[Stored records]
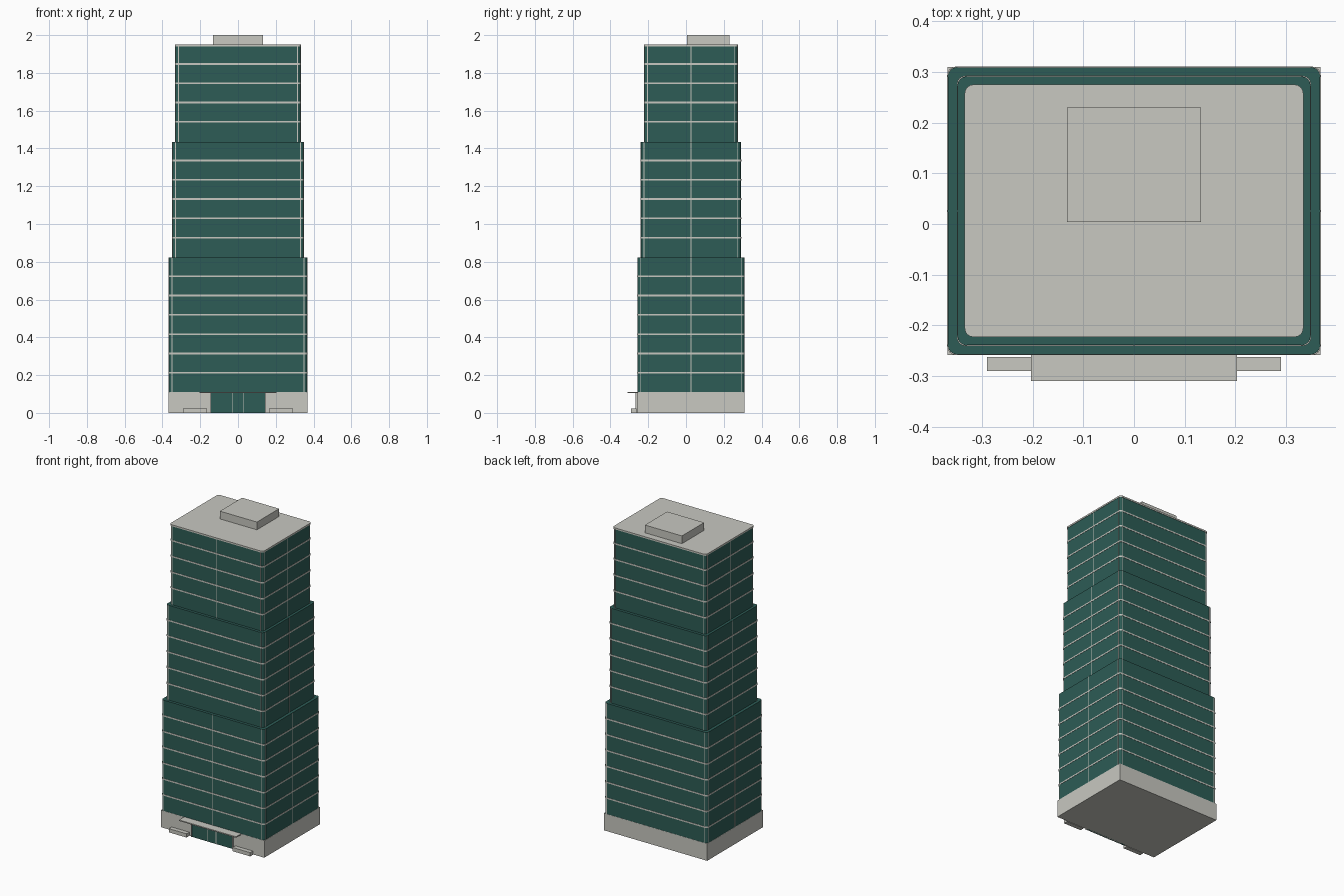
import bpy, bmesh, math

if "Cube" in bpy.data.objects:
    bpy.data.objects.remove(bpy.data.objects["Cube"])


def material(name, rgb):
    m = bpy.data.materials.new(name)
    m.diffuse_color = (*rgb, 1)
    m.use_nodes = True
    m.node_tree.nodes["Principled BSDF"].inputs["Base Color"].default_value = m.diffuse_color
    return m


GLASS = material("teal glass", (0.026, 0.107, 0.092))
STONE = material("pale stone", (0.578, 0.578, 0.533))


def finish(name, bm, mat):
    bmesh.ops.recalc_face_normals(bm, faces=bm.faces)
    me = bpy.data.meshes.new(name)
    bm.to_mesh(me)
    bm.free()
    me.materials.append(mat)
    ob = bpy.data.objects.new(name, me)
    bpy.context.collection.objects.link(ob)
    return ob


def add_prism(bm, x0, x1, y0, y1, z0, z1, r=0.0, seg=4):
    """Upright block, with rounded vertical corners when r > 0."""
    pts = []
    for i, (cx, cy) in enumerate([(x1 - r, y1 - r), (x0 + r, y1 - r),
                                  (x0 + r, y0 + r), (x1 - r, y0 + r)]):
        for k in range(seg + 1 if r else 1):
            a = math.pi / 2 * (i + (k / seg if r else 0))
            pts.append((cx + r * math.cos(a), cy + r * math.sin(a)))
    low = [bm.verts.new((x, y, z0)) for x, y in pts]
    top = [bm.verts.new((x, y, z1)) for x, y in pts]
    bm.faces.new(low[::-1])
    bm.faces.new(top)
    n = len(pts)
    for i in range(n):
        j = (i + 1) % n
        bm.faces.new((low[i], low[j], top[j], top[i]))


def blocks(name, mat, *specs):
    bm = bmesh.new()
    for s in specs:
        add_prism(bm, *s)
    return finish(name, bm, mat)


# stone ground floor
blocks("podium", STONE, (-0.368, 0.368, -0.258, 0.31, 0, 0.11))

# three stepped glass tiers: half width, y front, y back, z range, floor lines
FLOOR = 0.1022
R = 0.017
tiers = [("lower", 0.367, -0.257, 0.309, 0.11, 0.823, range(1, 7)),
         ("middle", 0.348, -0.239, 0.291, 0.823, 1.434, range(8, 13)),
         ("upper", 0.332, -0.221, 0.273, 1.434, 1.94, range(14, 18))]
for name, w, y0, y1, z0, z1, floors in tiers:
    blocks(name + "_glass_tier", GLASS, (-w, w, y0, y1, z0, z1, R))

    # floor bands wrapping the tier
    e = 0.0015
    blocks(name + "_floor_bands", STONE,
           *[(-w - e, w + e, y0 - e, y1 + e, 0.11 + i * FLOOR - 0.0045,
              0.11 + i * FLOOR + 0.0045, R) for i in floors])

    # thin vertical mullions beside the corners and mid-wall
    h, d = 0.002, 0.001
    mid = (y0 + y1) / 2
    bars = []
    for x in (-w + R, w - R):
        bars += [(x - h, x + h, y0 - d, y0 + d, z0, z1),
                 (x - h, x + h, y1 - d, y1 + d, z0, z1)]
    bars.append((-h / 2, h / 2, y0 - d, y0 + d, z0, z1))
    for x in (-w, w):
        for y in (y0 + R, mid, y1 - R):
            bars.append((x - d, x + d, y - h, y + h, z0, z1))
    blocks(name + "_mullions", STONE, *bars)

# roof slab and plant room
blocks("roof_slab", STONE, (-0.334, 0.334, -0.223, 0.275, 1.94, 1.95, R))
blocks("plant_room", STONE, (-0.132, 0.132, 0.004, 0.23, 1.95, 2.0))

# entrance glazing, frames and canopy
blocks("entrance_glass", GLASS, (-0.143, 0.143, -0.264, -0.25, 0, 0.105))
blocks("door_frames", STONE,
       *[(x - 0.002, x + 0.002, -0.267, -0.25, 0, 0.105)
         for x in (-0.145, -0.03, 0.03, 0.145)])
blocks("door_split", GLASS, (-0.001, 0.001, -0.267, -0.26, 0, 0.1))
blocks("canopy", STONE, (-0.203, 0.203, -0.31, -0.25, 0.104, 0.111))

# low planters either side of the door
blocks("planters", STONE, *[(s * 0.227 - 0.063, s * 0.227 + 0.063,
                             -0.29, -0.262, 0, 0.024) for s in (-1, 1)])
--
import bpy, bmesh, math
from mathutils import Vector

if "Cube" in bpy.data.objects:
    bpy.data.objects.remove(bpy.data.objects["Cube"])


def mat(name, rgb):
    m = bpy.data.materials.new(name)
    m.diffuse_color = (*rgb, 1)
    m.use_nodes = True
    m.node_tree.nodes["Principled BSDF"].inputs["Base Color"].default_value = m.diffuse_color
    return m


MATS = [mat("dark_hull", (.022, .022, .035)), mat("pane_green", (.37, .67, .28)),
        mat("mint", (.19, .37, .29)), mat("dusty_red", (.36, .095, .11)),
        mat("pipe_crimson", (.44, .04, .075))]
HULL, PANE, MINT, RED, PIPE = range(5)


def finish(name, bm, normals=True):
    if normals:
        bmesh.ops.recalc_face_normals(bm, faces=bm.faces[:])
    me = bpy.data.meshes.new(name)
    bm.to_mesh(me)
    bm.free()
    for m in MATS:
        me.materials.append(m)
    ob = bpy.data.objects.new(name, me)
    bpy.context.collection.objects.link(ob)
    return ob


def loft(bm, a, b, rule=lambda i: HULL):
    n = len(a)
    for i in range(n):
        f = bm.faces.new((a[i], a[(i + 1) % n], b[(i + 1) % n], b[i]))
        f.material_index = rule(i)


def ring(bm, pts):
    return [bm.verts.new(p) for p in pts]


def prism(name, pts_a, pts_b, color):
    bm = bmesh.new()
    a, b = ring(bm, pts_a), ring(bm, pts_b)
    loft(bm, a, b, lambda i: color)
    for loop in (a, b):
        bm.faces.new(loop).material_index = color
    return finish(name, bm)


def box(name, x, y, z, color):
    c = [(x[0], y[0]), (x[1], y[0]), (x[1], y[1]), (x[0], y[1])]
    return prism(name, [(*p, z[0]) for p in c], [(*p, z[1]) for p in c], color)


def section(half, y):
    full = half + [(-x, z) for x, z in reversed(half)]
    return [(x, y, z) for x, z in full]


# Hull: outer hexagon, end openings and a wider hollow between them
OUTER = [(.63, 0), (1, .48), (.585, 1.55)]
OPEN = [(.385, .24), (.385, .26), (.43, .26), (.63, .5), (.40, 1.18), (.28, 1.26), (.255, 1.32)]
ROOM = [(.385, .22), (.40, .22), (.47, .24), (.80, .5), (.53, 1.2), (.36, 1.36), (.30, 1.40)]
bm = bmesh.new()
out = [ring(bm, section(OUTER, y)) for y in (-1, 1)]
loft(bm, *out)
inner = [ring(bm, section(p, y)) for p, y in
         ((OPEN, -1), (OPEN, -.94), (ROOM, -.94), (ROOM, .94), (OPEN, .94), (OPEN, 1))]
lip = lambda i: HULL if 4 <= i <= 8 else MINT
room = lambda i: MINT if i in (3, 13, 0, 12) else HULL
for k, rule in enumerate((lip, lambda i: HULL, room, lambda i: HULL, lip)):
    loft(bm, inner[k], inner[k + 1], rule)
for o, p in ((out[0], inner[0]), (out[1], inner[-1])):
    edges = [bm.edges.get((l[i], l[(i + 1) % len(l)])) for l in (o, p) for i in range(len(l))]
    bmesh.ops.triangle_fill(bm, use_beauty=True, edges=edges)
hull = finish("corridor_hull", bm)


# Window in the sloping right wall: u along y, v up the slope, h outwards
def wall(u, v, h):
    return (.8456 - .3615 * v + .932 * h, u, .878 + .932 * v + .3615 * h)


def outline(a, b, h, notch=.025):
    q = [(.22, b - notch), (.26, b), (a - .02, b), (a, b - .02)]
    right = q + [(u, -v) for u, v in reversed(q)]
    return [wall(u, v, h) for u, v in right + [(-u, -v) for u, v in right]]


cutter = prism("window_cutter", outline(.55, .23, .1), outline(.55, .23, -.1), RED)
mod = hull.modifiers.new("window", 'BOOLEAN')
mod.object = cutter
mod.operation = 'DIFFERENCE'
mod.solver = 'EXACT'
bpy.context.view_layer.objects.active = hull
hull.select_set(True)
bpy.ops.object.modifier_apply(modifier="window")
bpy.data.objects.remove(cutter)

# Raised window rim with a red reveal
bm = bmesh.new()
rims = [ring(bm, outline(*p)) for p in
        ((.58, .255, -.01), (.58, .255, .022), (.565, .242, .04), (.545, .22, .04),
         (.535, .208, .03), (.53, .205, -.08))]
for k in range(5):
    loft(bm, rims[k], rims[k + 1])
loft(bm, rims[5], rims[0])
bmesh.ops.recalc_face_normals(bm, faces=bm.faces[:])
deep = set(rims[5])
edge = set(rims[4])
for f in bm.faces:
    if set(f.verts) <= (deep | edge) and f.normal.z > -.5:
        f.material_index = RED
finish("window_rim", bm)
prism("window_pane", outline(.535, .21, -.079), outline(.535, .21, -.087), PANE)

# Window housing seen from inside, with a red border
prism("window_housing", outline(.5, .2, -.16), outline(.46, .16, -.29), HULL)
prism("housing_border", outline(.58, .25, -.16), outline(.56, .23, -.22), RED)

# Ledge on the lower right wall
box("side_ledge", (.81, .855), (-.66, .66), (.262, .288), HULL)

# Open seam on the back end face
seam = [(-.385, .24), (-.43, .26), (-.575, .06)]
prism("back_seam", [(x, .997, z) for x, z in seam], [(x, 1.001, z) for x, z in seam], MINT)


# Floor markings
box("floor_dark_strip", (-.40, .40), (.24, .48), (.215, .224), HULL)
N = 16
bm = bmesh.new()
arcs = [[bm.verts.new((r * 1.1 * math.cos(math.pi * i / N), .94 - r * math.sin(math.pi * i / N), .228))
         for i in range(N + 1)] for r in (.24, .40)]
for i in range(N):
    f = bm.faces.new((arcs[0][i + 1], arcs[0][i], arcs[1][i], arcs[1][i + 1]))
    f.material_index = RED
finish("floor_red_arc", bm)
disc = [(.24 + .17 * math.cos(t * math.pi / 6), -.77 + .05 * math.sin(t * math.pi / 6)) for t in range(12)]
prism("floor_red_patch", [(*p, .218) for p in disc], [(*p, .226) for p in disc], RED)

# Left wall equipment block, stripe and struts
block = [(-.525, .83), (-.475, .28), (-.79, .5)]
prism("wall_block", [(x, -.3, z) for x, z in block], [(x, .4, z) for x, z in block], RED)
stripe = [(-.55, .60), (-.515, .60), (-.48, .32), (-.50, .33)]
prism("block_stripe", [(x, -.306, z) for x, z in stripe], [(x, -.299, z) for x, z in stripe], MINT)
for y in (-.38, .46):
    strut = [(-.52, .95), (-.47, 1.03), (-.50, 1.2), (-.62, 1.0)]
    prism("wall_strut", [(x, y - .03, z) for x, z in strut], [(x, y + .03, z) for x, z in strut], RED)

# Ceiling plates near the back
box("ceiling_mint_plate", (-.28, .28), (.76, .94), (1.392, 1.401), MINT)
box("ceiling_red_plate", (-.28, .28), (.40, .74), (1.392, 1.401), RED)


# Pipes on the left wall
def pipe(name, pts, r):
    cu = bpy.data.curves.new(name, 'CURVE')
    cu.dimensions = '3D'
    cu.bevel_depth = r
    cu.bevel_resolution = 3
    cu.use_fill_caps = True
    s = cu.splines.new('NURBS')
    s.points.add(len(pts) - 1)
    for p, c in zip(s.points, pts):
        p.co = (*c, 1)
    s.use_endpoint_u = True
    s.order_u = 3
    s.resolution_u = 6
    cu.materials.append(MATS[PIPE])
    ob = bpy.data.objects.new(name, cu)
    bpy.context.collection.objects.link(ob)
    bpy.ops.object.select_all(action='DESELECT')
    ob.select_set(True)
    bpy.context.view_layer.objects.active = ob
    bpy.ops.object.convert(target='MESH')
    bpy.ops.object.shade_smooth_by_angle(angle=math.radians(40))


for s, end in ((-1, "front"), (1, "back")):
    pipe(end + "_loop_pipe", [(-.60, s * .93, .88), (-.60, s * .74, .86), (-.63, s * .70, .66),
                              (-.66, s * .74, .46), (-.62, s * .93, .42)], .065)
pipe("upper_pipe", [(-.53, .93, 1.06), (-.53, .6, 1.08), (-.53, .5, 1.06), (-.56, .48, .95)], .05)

● **TASK TO CARRY OUT**
Copy each line in the entries above where "finish" turns up.

● **ANSWER BOX**
def finish(name, bm, mat):
    return finish(name, bm, mat)
def finish(name, bm, normals=True):
    return finish(name, bm)
hull = finish("corridor_hull", bm)
finish("window_rim", bm)
finish("floor_red_arc", bm)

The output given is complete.